## [Exercise materials]
───

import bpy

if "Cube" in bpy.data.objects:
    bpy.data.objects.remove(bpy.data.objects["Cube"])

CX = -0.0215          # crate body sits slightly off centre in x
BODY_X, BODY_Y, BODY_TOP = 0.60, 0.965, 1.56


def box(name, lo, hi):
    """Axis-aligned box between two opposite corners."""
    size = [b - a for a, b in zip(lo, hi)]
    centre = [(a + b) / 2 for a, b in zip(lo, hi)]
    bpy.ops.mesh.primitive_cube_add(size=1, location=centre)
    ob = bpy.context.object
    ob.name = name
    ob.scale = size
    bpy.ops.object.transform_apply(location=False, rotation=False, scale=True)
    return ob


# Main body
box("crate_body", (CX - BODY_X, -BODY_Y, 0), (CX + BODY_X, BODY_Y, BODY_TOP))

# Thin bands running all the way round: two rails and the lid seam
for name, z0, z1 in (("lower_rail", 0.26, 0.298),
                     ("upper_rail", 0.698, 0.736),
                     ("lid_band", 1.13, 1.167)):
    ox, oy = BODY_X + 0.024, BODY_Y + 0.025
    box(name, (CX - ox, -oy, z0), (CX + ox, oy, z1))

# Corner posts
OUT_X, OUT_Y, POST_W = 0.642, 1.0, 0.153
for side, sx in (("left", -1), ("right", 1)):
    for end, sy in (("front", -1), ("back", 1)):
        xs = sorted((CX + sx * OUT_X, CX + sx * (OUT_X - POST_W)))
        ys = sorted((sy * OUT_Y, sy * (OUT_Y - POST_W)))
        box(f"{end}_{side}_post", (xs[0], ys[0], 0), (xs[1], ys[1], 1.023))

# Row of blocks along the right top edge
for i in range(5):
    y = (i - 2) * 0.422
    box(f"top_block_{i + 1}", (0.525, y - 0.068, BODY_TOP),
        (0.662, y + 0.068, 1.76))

───

## [Prompt]
Each record must be printed again, word for word, with nothing dropped.

## [Written reply]
import bpy

if "Cube" in bpy.data.objects:
    bpy.data.objects.remove(bpy.data.objects["Cube"])

CX = -0.0215          # crate body sits slightly off centre in x
BODY_X, BODY_Y, BODY_TOP = 0.60, 0.965, 1.56


def box(name, lo, hi):
    """Axis-aligned box between two opposite corners."""
    size = [b - a for a, b in zip(lo, hi)]
    centre = [(a + b) / 2 for a, b in zip(lo, hi)]
    bpy.ops.mesh.primitive_cube_add(size=1, location=centre)
    ob = bpy.context.object
    ob.name = name
    ob.scale = size
    bpy.ops.object.transform_apply(location=False, rotation=False, scale=True)
    return ob


# Main body
box("crate_body", (CX - BODY_X, -BODY_Y, 0), (CX + BODY_X, BODY_Y, BODY_TOP))

# Thin bands running all the way round: two rails and the lid seam
for name, z0, z1 in (("lower_rail", 0.26, 0.298),
                     ("upper_rail", 0.698, 0.736),
                     ("lid_band", 1.13, 1.167)):
    ox, oy = BODY_X + 0.024, BODY_Y + 0.025
    box(name, (CX - ox, -oy, z0), (CX + ox, oy, z1))

# Corner posts
OUT_X, OUT_Y, POST_W = 0.642, 1.0, 0.153
for side, sx in (("left", -1), ("right", 1)):
    for end, sy in (("front", -1), ("back", 1)):
        xs = sorted((CX + sx * OUT_X, CX + sx * (OUT_X - POST_W)))
        ys = sorted((sy * OUT_Y, sy * (OUT_Y - POST_W)))
        box(f"{end}_{side}_post", (xs[0], ys[0], 0), (xs[1], ys[1], 1.023))

# Row of blocks along the right top edge
for i in range(5):
    y = (i - 2) * 0.422
    box(f"top_block_{i + 1}", (0.525, y - 0.068, BODY_TOP),
        (0.662, y + 0.068, 1.76))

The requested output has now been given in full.